The Cape Consort returns to the Fugard with Part 4 of its Monteverdi Project.
Following the success of the first three parts of the Cape Consort’s highly popular Monteverdi Project, the Consort returns to the Fugard Studio in October with Part 4 and presents the earliest surviving English opera, John Blow’s Venus and Adonis. Repeat performances take place on three consecutive Sunday evenings, 5, 12 and 19 October at 6pm in the exquisite Sigrid Rausing Studio of the Fugard Theatre. A pre-concert talk will take place before each Sunday performance at 5:15pm.

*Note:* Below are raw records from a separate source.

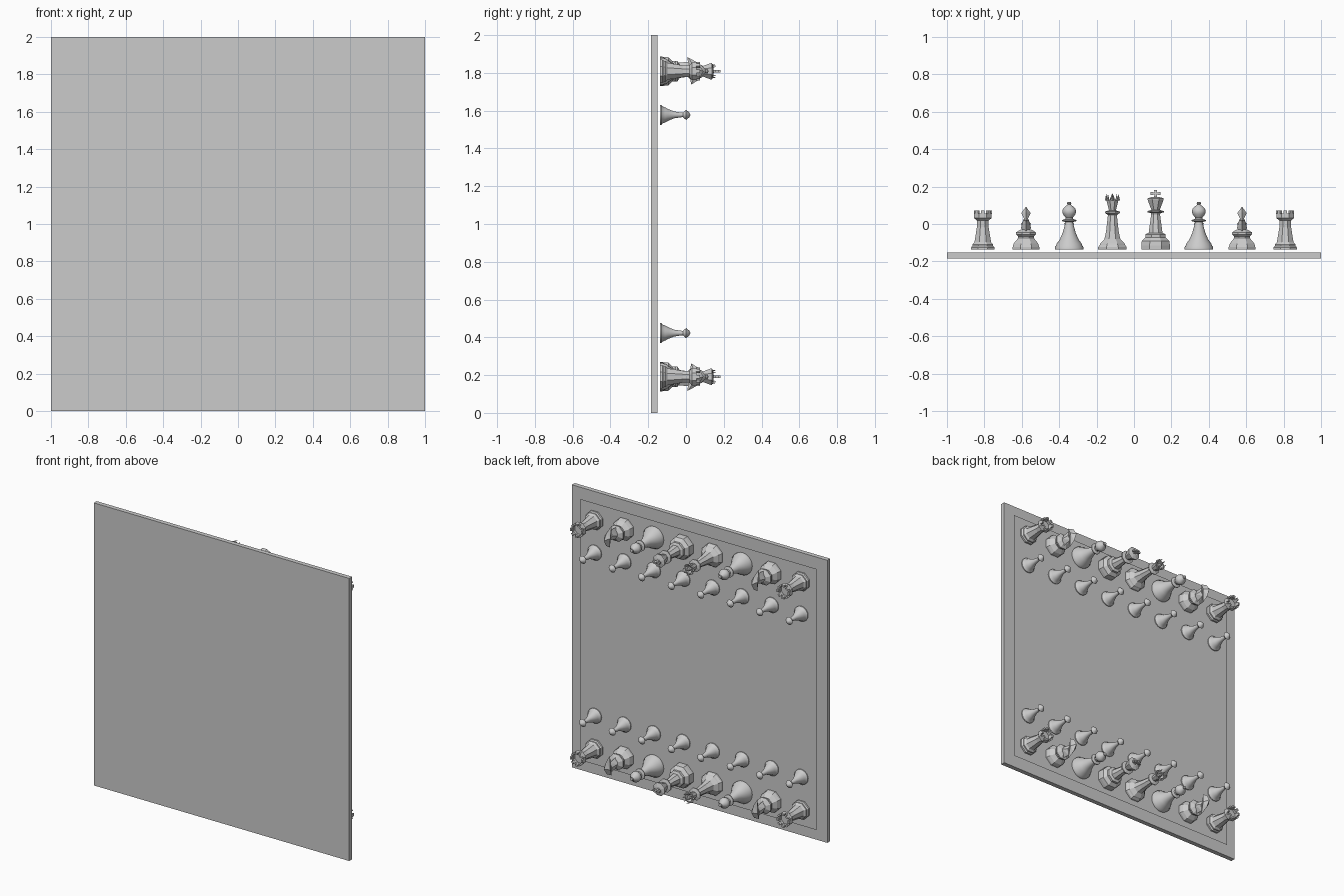
import bpy, bmesh, math
from mathutils import Matrix, Vector

if "Cube" in bpy.data.objects:
    bpy.data.objects.remove(bpy.data.objects["Cube"])

grey = bpy.data.materials.new("light_grey")
grey.diffuse_color = (0.6, 0.6, 0.6, 1)
grey.use_nodes = True
grey.node_tree.nodes["Principled BSDF"].inputs["Base Color"].default_value = grey.diffuse_color
SQ = 0.231          # square pitch
BASE_Y = -0.137     # playing surface


def lathe(bm, profile, n, smooth=False, start=0.0, offset=(0, 0, 0)):
    """Revolve (radius, height) points about local z."""
    rings = []
    off = Vector(offset)
    for r, h in profile:
        count = 1 if r == 0 else n
        rings.append([bm.verts.new(off + Vector((r * math.cos(start + 2 * math.pi * i / n),
                                                 r * math.sin(start + 2 * math.pi * i / n), h)))
                      for i in range(count)])
    for a, b in zip(rings, rings[1:]):
        for i in range(n):
            j = (i + 1) % n
            q = [a[i % len(a)], a[j % len(a)], b[j % len(b)], b[i % len(b)]]
            f = bm.faces.new(list(dict.fromkeys(q)))
            f.smooth = smooth
    for ring, flip in ((rings[0], True), (rings[-1], False)):
        if len(ring) > 1:
            bm.faces.new(ring[::-1] if flip else ring)


def box(bm, size, loc, turn=0.0):
    m = Matrix.Rotation(turn, 4, 'Z') @ Matrix.Translation(loc) @ Matrix.Diagonal((*size, 1))
    bmesh.ops.create_cube(bm, size=1, matrix=m)


def hull(bm, pts):
    vs = [bm.verts.new(p) for p in pts]
    bmesh.ops.convex_hull(bm, input=vs)


def finish(bm, name):
    bmesh.ops.recalc_face_normals(bm, faces=bm.faces)
    me = bpy.data.meshes.new(name)
    bm.to_mesh(me)
    bm.free()
    me.materials.append(grey)
    return me


def pawn():
    bm = bmesh.new()
    lathe(bm, [(.053, 0), (.053, .006), (.045, .012), (.04, .026), (.03, .045), (.018, .075), (.012, .115),
               (.012, .12), (.027, .138), (.012, .155), (0, .161)], 24, True)
    return finish(bm, "pawn")


def rook():
    bm = bmesh.new()
    lathe(bm, [(.067, 0), (.067, .012), (.06, .02), (.06, .028), (.048, .04), (.034, .12), (.034, .155),
               (.05, .168), (.05, .192), (.038, .192), (.038, .175), (0, .175)], 8, start=math.pi / 8)
    for i in range(8):   # battlements
        box(bm, (.012, .02, .02), (.042, 0, .2), i * math.pi / 4)
    return finish(bm, "rook")


def knight():
    bm = bmesh.new()
    lathe(bm, [(.077, 0), (.077, .014), (.07, .034), (.045, .062), (.045, .07), (.058, .082), (.058, .092),
               (.03, .108), (0, .112)], 8, start=math.pi / 8)
    # neck and leaf shaped head, faceted with a ridge on each side
    hull(bm, [(0, -.045, .09), (0, .04, .09), (0, -.05, .15), (0, .02, .165),
              (.027, 0, .115), (-.027, 0, .115), (.015, -.01, .16), (-.015, -.01, .16)])
    hull(bm, [(0, -.075, .145), (0, -.045, .2), (0, 0, .23), (0, .045, .205), (0, .07, .165), (0, 0, .15),
              (.025, -.01, .195), (-.025, -.01, .195)])
    return finish(bm, "knight")


def bishop():
    bm = bmesh.new()
    lathe(bm, [(.077, 0), (.077, .012), (.07, .022), (.068, .03), (.05, .055), (.035, .09), (.024, .13),
               (.02, .148), (.038, .152), (.038, .158), (.02, .164), (.02, .172), (.034, .19), (.037, .205),
               (.033, .22), (.012, .238), (.008, .241), (.012, .247), (.01, .253), (0, .256)], 28, True)
    return finish(bm, "bishop")


def queen():
    bm = bmesh.new()
    lathe(bm, [(.082, 0), (.082, .014), (.073, .026), (.07, .034), (.046, .056), (.036, .1), (.026, .185),
               (.044, .197), (.044, .203), (.02, .21), (.036, .268), (.028, .268), (.01, .25), (0, .25)],
          8, start=math.pi / 8)
    for i in range(8):   # crown points
        a = i * math.pi / 4
        lathe(bm, [(.008, .262), (0, .298)], 4, offset=(.033 * math.cos(a), .033 * math.sin(a), 0))
    lathe(bm, [(.014, .25), (.012, .275), (0, .302)], 8)
    return finish(bm, "queen")


def king():
    bm = bmesh.new()
    lathe(bm, [(.083, 0), (.083, .022), (.08, .045), (.058, .066), (.058, .082), (.04, .09), (.026, .185),
               (.028, .195), (.048, .2), (.048, .206), (.024, .212), (.047, .268), (.047, .274), (.02, .282),
               (0, .282)], 8, start=math.pi / 8)
    # flared cross
    for s in (-1, 1):
        hull(bm, [(s * x, y, .3 + z) for x, w in ((0, .004), (.027, .009)) for y in (-.006, .006) for z in (-w, w)])
        hull(bm, [(x, y, .3 + s * z) for z, w in ((0, .004), (.02, .009)) for y in (-.006, .006) for x in (-w, w)])
    return finish(bm, "king")


def place(me, name, x, z, side):
    ob = bpy.data.objects.new(name, me)
    bpy.context.collection.objects.link(ob)
    ob.location = (x, BASE_Y, 1 + side * z)
    ob.rotation_euler = (-math.pi / 2, 0 if side > 0 else math.pi, 0)


# board slab
bm = bmesh.new()
box(bm, (2, .032, 2), (0, -.168, 1))
bpy.context.collection.objects.link(bpy.data.objects.new("board", finish(bm, "board")))

# thin playing surface above the slab
bm = bmesh.new()
h = 4 * SQ
bm.faces.new([bm.verts.new((x * h, BASE_Y - .002, 1 + z * h)) for x, z in ((-1, -1), (-1, 1), (1, 1), (1, -1))])
me = bpy.data.meshes.new("playing_surface")
bm.to_mesh(me)
bm.free()
me.materials.append(grey)
bpy.context.collection.objects.link(bpy.data.objects.new("playing_surface", me))

# two facing armies
R, N, B, Q, K, P = rook(), knight(), bishop(), queen(), king(), pawn()
for side, label in ((1, "upper"), (-1, "lower")):
    for i, m in enumerate((R, N, B, Q, K, B, N, R)):
        x = (i - 3.5) * SQ
        place(m, f"{label}_{m.name}_{i + 1}", x, 3.5 * SQ, side)
        place(P, f"{label}_pawn_{i + 1}", x, 2.5 * SQ, side)

# keep crisp rims on the round pieces
for ob in bpy.context.scene.objects:
    ob.select_set(ob.data in (B, P))
for me in (B, P):
    me.set_sharp_from_angle(angle=math.radians(35))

Venus and Adonis, the only dramatic work by John Blow (1648/9 – 1708), was composed for the court of Charles II around 1683. The part of Venus was sung by Mary (Moll) Davies, the king’s former mistress, while their illegitimate daughter, Lady Mary Tudor, sang the part of Cupid. This work served as the model for Purcell’s Dido and Aeneas.
Venus and Adonis, based on the classical myth, tells the story of Venus’ affair with Adonis, and his death due to a mortal wound inflicted by an enormous boar. In an idealised pastoral setting these vivid characters deal with desire, manipulation, pride and loss.
This performance of Venus and Adonis will include six voices, a 7-piece ensemble of period instruments, a narrator and text projections, and promises to be yet another of the stylish and exciting interpretations for which the Cape Consort has become known.
Do not miss the opportunity to hear this rarely performed gem!
Patrons are invited to meet the musicians on the theatre’s roof-top deck after the show, where drinks will be for sale.
Tickets may be booked through Computicket, 0861 915 8000 or via the Fugard Theatre’s box office on 021 461 4554. Friends of the Fugard receive discounts when booking through the theatre’s box office.
Secure parking is available across the road in the Harrington Square parking lot and the Fugard bar will be open before and after each performance.
The Cape Consort is a Cape Town based ensemble dedicated to stylish and historically informed performances of Early Music. Part of a wider initiative to introduce Historically Informed Performance Practice (HIPP) to South African concert stages, the Consort collaborates with international practitioners and musicologists, and also strives to connect local musicians to the debate and research in the field of HIPP. The ensemble aims to establish a regular presence on the South African concert circuit, exploring and presenting early vocal repertoire (which rarely features in local concerts) in vivid performances of works by composers such as Monteverdi, Strozzi, D'India, Caresana, Biber, Schütz, Buxtehude, Purcell, the Bach family, and many other less familiar names. In line with current trends in early music circles, the Consort translates and re-contextualises ancient musical expressions into vibrant and credibly contemporary articulations.
Conceived as a flexible group, the consort adapts its forces to the requirements of the repertoire. The regular singers are Lente Louw and Antoinette Blyth (sopranos), Nick de Jager, Lance Phillip, and Willem Bester (tenors), and Charles Ainslie (bass-baritone). Erik Dippenaar (harpsichord/organ) and Hans Huyssen (Baroque cello) form the core basso continuo group. Period instruments such as viols, violins, viols, lute, theorbo, and percussion join forces as the repertoire requires.
In 2011, the Cape Consort performed Monteverdi's six-part Vespers in a series of concerts, as well as an all Purcell programme in collaboration with the Cape Town Consort of Viols. Concerts with visiting artists, such as the renowned Dutch Baroque violinist Antoinette Lohmann and the soprano Mandie de Villiers-Schutte were also presented. The Cape Consort has appeared at the Klein Karoo Klassique in Oudtshoorn, the Odeion Musik Fest in Bloemfontein, GIPCA’s Infecting the City Festival in Cape Town, Oude Libertas in Stellenbosch, the Cape Town Concert Series at the Baxter Theatre and Cultivaria in Paarl. Its performance at the Stellenbosch Woordfees in 2012 was awarded with the Woordtrofee for ‘best classical music production’, a KykNet Fiësta nomination and a return invitation to the Endler concert series in 2013.
In February 2012, the group launched the first part of its Monteverdi Project at the Fugard Theatre in Cape Town. The gripping renditions of Monteverdi madrigals (supported by synchronised and animated projections of text translations) which ran for a series of sold-out performance and resulted in an invitation to establish a regular presence at the Fugard, is documented on the ensemble's first CD: Claudio Monteverdi Selected Madgrigals (www.mucavi.com/Madrigals.html). The Monteverdi Project is ongoing and 2014 will see Part 4 – John Blow’s Venus and Adonis.
Upcoming appearances include a second collaboration with Camerata Tinta Barocca in a performance of the original Dublin version of Handel’s Messiah (10 December 2014, St. Andrew’s Presbyterian Church)